- **Exercise instructions**
Would you return the records below character for character, without any images?

__________________________________________________

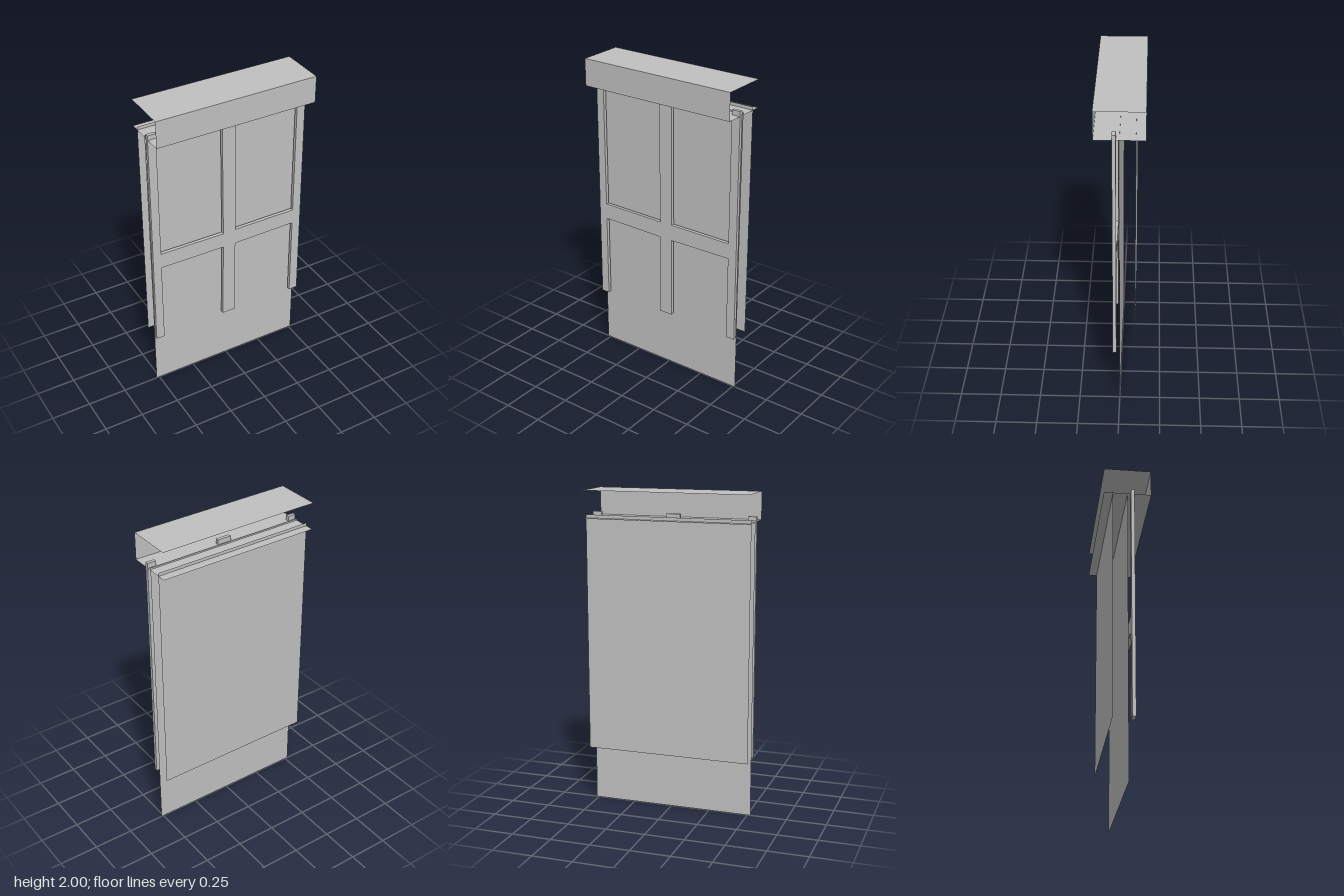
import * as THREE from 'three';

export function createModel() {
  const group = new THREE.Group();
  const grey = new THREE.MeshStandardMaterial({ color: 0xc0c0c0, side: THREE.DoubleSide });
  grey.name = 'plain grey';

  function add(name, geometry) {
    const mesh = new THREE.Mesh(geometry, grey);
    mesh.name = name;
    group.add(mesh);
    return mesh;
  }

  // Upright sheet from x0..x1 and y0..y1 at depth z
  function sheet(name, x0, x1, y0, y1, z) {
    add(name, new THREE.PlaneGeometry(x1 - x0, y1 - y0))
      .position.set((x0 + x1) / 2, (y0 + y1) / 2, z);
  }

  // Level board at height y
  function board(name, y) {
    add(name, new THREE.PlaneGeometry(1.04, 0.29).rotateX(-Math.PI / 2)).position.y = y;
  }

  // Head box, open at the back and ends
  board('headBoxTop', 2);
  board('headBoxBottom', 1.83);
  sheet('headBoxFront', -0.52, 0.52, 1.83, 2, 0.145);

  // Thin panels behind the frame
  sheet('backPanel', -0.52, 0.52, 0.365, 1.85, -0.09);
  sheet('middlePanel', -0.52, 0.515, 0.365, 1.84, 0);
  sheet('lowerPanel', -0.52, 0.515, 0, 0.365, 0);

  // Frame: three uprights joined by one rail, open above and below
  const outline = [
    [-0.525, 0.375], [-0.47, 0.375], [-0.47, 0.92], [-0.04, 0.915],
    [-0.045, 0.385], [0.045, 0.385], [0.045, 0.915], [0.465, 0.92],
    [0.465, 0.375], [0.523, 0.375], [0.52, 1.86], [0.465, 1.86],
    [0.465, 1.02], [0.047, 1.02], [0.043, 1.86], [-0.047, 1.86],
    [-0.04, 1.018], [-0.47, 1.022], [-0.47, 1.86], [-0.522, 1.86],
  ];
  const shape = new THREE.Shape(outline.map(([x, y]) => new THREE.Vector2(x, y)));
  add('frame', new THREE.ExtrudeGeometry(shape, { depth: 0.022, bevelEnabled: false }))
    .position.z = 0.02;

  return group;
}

__________________________________________________

- **Answer section**
import * as THREE from 'three';

export function createModel() {
  const group = new THREE.Group();
  const grey = new THREE.MeshStandardMaterial({ color: 0xc0c0c0, side: THREE.DoubleSide });
  grey.name = 'plain grey';

  function add(name, geometry) {
    const mesh = new THREE.Mesh(geometry, grey);
    mesh.name = name;
    group.add(mesh);
    return mesh;
  }

  // Upright sheet from x0..x1 and y0..y1 at depth z
  function sheet(name, x0, x1, y0, y1, z) {
    add(name, new THREE.PlaneGeometry(x1 - x0, y1 - y0))
      .position.set((x0 + x1) / 2, (y0 + y1) / 2, z);
  }

  // Level board at height y
  function board(name, y) {
    add(name, new THREE.PlaneGeometry(1.04, 0.29).rotateX(-Math.PI / 2)).position.y = y;
  }

  // Head box, open at the back and ends
  board('headBoxTop', 2);
  board('headBoxBottom', 1.83);
  sheet('headBoxFront', -0.52, 0.52, 1.83, 2, 0.145);

  // Thin panels behind the frame
  sheet('backPanel', -0.52, 0.52, 0.365, 1.85, -0.09);
  sheet('middlePanel', -0.52, 0.515, 0.365, 1.84, 0);
  sheet('lowerPanel', -0.52, 0.515, 0, 0.365, 0);

  // Frame: three uprights joined by one rail, open above and below
  const outline = [
    [-0.525, 0.375], [-0.47, 0.375], [-0.47, 0.92], [-0.04, 0.915],
    [-0.045, 0.385], [0.045, 0.385], [0.045, 0.915], [0.465, 0.92],
    [0.465, 0.375], [0.523, 0.375], [0.52, 1.86], [0.465, 1.86],
    [0.465, 1.02], [0.047, 1.02], [0.043, 1.86], [-0.047, 1.86],
    [-0.04, 1.018], [-0.47, 1.022], [-0.47, 1.86], [-0.522, 1.86],
  ];
  const shape = new THREE.Shape(outline.map(([x, y]) => new THREE.Vector2(x, y)));
  add('frame', new THREE.ExtrudeGeometry(shape, { depth: 0.022, bevelEnabled: false }))
    .position.z = 0.02;

  return group;
}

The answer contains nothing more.